## Assignment:
Nothing but a number is expected: the count of lines in the data below that include "Cube".

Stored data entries
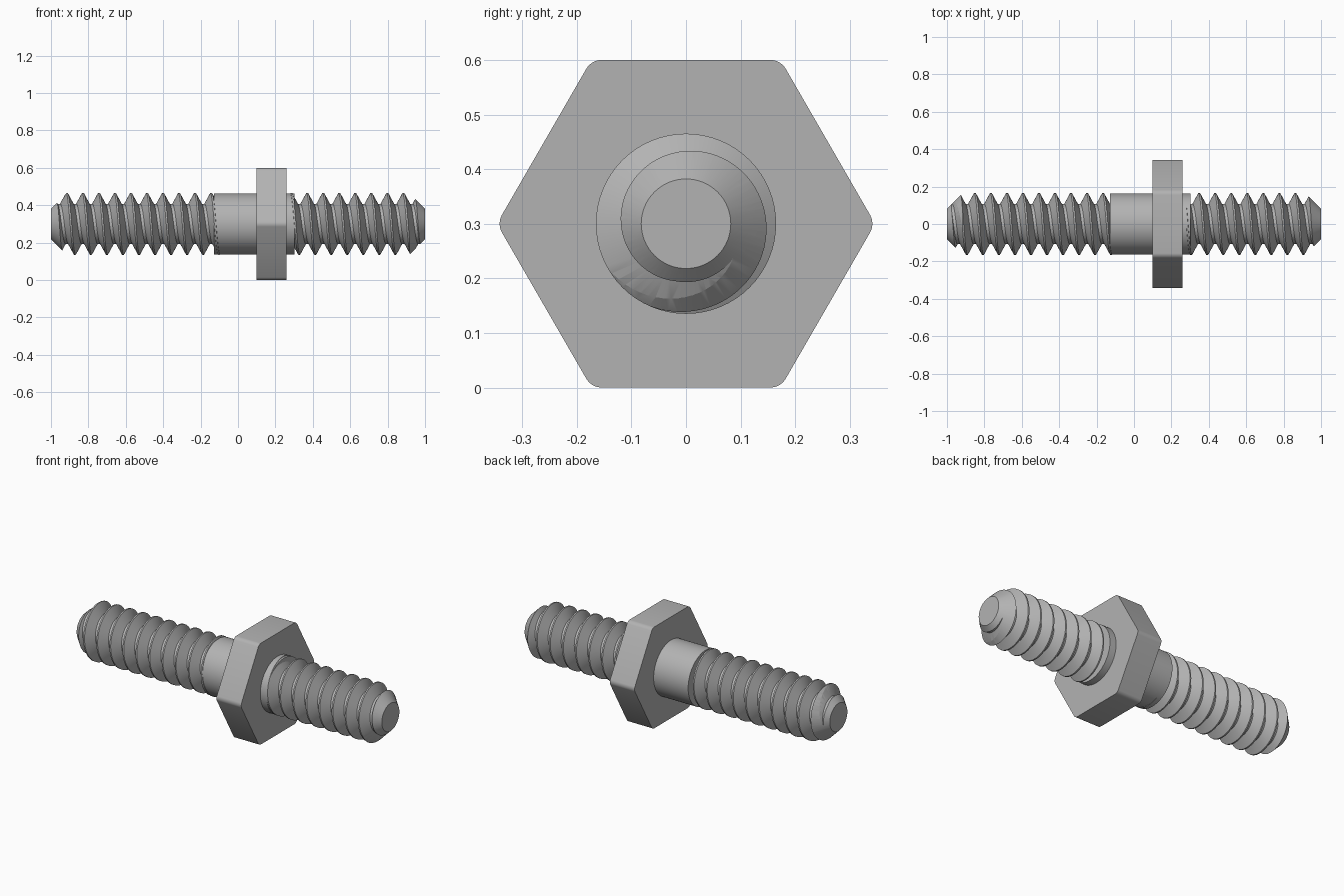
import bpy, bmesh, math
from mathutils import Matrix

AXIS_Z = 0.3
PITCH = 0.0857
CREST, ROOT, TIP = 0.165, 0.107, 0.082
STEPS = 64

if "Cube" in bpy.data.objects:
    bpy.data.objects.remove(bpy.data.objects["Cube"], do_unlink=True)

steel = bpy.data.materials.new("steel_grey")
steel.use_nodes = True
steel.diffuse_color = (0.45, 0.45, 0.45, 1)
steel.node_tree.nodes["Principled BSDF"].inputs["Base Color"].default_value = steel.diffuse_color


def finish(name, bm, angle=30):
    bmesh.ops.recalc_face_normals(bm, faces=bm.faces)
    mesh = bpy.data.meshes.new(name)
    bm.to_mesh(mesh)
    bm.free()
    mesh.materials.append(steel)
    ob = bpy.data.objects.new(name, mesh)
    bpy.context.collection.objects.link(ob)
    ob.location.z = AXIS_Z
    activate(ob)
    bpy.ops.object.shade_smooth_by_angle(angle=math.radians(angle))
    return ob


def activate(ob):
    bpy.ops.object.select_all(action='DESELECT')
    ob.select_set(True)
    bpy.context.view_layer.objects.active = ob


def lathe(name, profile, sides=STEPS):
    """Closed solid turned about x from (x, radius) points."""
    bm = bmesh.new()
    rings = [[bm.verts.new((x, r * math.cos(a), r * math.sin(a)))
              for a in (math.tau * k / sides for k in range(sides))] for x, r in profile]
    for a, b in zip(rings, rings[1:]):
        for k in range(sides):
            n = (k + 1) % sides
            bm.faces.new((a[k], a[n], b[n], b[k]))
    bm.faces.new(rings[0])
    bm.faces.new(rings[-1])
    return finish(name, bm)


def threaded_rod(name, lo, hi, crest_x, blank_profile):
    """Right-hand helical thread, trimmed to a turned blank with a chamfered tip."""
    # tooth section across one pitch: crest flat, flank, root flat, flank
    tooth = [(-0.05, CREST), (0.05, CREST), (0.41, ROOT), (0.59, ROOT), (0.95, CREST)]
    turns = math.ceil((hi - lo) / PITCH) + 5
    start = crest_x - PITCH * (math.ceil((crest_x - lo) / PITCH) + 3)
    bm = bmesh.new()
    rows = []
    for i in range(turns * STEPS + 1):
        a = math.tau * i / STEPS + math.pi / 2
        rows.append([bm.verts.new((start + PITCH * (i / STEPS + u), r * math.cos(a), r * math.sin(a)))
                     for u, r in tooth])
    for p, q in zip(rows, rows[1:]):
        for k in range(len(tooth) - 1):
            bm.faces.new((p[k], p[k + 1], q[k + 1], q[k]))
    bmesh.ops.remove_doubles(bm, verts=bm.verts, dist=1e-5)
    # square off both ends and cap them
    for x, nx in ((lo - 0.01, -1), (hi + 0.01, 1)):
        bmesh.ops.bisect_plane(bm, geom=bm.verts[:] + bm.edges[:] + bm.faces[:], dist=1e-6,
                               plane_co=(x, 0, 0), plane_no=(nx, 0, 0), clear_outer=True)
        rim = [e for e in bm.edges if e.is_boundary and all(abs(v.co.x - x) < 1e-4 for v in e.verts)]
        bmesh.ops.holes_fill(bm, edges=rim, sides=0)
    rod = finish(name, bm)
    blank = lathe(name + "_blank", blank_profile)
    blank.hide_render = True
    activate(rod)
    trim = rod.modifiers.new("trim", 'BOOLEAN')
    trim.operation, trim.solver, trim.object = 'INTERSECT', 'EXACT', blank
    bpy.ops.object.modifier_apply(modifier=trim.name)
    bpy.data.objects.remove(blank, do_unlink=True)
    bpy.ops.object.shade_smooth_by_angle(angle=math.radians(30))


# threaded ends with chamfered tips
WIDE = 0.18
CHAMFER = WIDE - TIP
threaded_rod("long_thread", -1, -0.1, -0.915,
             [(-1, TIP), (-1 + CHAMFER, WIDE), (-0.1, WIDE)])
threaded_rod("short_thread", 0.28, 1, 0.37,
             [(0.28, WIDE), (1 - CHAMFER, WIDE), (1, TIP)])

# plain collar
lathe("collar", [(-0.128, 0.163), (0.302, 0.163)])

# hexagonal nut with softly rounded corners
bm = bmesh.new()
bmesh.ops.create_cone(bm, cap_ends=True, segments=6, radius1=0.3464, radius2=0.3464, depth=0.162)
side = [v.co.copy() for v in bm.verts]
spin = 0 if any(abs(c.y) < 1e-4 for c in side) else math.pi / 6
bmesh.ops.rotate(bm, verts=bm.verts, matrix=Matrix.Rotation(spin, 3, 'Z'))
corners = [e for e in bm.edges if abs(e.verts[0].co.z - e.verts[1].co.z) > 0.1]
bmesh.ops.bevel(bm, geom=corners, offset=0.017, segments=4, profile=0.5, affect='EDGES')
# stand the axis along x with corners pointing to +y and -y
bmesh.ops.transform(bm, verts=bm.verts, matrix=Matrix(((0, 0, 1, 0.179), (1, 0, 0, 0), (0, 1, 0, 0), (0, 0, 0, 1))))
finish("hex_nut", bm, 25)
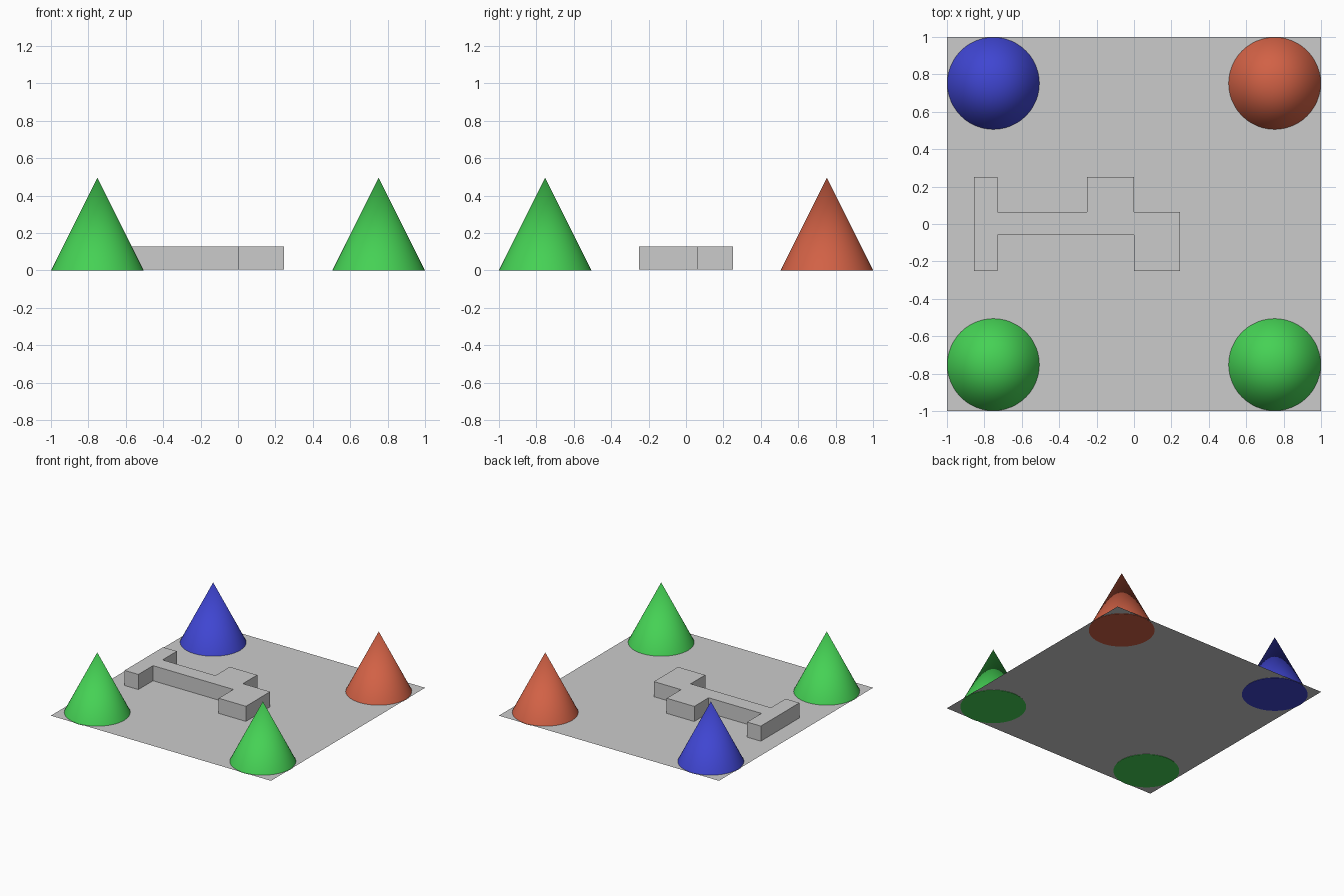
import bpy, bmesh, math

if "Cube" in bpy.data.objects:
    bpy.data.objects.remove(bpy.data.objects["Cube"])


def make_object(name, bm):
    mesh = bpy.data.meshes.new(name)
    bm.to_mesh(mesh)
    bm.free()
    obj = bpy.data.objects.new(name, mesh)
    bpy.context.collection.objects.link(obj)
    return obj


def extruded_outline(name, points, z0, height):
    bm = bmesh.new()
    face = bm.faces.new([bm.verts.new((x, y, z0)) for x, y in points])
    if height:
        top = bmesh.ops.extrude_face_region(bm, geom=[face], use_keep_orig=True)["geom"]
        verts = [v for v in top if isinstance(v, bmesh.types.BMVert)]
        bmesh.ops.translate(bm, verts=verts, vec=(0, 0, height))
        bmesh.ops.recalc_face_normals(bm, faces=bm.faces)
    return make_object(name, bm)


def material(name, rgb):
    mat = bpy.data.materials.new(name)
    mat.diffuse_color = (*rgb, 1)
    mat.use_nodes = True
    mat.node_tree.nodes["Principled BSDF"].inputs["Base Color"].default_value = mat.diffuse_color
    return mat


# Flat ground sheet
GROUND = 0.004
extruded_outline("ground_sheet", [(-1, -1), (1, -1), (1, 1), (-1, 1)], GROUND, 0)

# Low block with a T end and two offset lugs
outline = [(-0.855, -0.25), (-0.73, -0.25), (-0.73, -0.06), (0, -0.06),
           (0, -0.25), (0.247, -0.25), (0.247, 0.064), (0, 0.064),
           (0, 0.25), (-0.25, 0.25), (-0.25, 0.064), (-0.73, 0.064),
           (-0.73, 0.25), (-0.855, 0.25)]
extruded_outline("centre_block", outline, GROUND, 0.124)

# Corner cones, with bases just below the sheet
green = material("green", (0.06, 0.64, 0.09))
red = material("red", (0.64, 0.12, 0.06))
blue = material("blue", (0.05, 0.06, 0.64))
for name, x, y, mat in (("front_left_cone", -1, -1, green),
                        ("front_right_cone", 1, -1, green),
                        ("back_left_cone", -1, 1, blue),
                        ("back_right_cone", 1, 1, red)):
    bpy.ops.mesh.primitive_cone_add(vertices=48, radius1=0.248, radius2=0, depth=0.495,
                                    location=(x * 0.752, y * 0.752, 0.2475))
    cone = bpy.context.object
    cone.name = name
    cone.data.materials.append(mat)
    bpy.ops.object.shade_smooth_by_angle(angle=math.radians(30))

## Response box:
4